Would you take business advice from a guy who sells bootlegged CDs out of his trunk? Sounds like a silly question, doesn't it? Well, don't make up your mind too quickly. Let me tell you a story.
I used to work at a convenience store. When I first started, there were these two guys making the rounds of stores in the neighborhood. The bigger guy carried a black binder, held snuggly under his arm. "Do you watch movies," he asked.
And, that was all it took. Seconds later he had his binder spread across the counter. "Three dollars each, two for five dollars. Five for ten dollars. You will not get a better deal anywhere."
Those few words were all it took to get our money, and ten or twenty dollars more from several of our customers.
So why did I tell you that story?
Like most people, I cannot say no to a great deal. The only problem is, what seems like a great deal can quickly go sour.
When I got home, and we started watching those movies, the picture was bumpy. At times the picture or sound dropped out completely, and every now and then, someone would get up, and walk across the screen in front of the movie.
Those movies taught me a valuable lesson.
You can buy stuff on the cheap, but that is all you are going to get. Cheap stuff.
The same goes for advice. There's a lot of free advice available on the internet, but a lot of it is overpriced, even when you're getting it for free.
When I first started writing, I got all of my tax advice from blog posts. One of the things every blogger said was, "Don't take the home office credit. It will trigger an IRS audit."
I followed that advice the first couple years. I know I did not want to risk an audit.
Several years later when I found an accountant, he suggested I take the home office deduction, and I found myself looking at him like he was some sort of killer clown from outer space.
I asked if he understood how dangerous it was? I explained how I did not want to trigger an audit. Then I asked just what kind of professional he was to suggest such a thing.
And, that is when I discovered this one truth that will help you make more money from your writing business.
Not everything you read on the internet is true!
Shocking advice, but I stand by it.
I have been writing and selling online for close to fifteen years now. During that time I have learned a lot about bookkeeping, business permits, and taxes.
During that same time, I managed to save thousands of dollars in taxes by saving my receipts and keeping good records.
And, so here's the deal...
> Did you know GoDaddy has an app that can automatically import all of your bank accounts, credit card info, and other important information and crunch the numbers to show whether you're making a profit or loss?
> Did you know that same app will also import all of your information from eBay and Amazon if you also sell online?

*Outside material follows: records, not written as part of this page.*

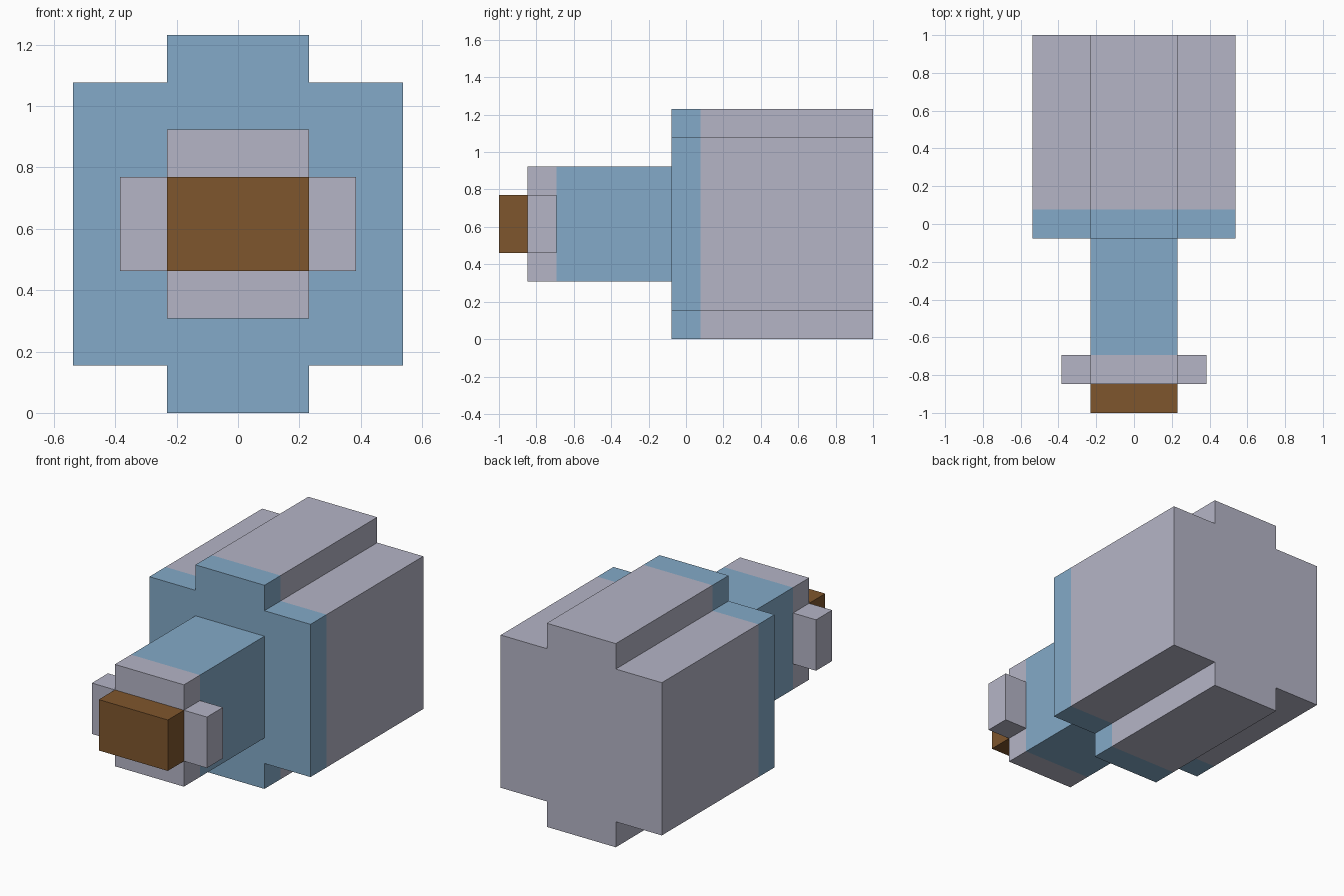
import bpy
import bmesh

if "Cube" in bpy.data.objects:
    bpy.data.objects.remove(bpy.data.objects["Cube"])

U = 2 / 13  # block unit: the model is 13 blocks long


def material(name, rgb):
    m = bpy.data.materials.new(name)
    m.diffuse_color = (*rgb, 1)
    m.use_nodes = True
    m.node_tree.nodes["Principled BSDF"].inputs["Base Color"].default_value = m.diffuse_color
    return m


GREY = material("pale grey", (0.462, 0.462, 0.565))
BLUE = material("soft blue", (0.227, 0.402, 0.578))
BROWN = material("brown", (0.212, 0.093, 0.026))


def extrude_along_y(name, profile, stations, mats):
    """Extrude an x-z profile through y stations (block units from the front),
    giving each section between stations its own material."""
    bm = bmesh.new()
    rings = [[bm.verts.new((x * U, -1 + s * U, z * U)) for x, z in profile]
             for s in stations]
    n = len(profile)
    used = list(dict.fromkeys(mats))
    for ring, following, mat in zip(rings, rings[1:], mats):
        for i in range(n):
            j = (i + 1) % n
            face = bm.faces.new((ring[i], ring[j], following[j], following[i]))
            face.material_index = used.index(mat)
    for ring, mat in ((rings[0], mats[0]), (rings[-1], mats[-1])):
        bm.faces.new(ring).material_index = used.index(mat)
    bmesh.ops.recalc_face_normals(bm, faces=bm.faces[:])
    mesh = bpy.data.meshes.new(name)
    bm.to_mesh(mesh)
    bm.free()
    for mat in used:
        mesh.materials.append(mat)
    obj = bpy.data.objects.new(name, mesh)
    bpy.context.collection.objects.link(obj)
    return obj


def rect(x0, x1, z0, z1):
    return [(x0, z0), (x1, z0), (x1, z1), (x0, z1)]


# Large body: a plus-shaped section with a blue front band
right_half = [(1.5, 0), (1.5, 1), (3.5, 1), (3.5, 7), (1.5, 7), (1.5, 8)]
plus = right_half + [(-x, z) for x, z in reversed(right_half)]
extrude_along_y("body", plus, (6, 7, 13), (BLUE, GREY))

# Narrow neck with a grey front collar
extrude_along_y("neck", rect(-1.5, 1.5, 2, 6), (1, 2, 6), (GREY, BLUE))

# Side lugs on the collar
for side, x0, x1 in (("left", -2.5, -1.5), ("right", 1.5, 2.5)):
    extrude_along_y(side + "_lug", rect(x0, x1, 3, 5), (1, 2), (GREY,))

# Brown front plug
extrude_along_y("front_plug", rect(-1.5, 1.5, 3, 5), (0, 1), (BROWN,))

> What would you say if I told you that you could save $500 or more on your taxes every year just by writing down the mileage when you head to the post office, library, bank, or anywhere you frequent to write or conduct research?
> And, you'd probably think I was out of my mind if I told you that you could deduct parts of your next vacation from your taxes.
It seems hard to believe, doesn't it?
The last thing I need to tell you is I'm not a bookkeeper or tax professional. I didn't study accounting in school, but I have kept my own books for fifteen years. I completed my taxes by myself, and had them reviewed for accuracy by a professional.
The advice in this little book can easily save you thousands of dollars every year.
The question you need to ask yourself is, is it worth $4.99 to save thousands of dollars on your taxes?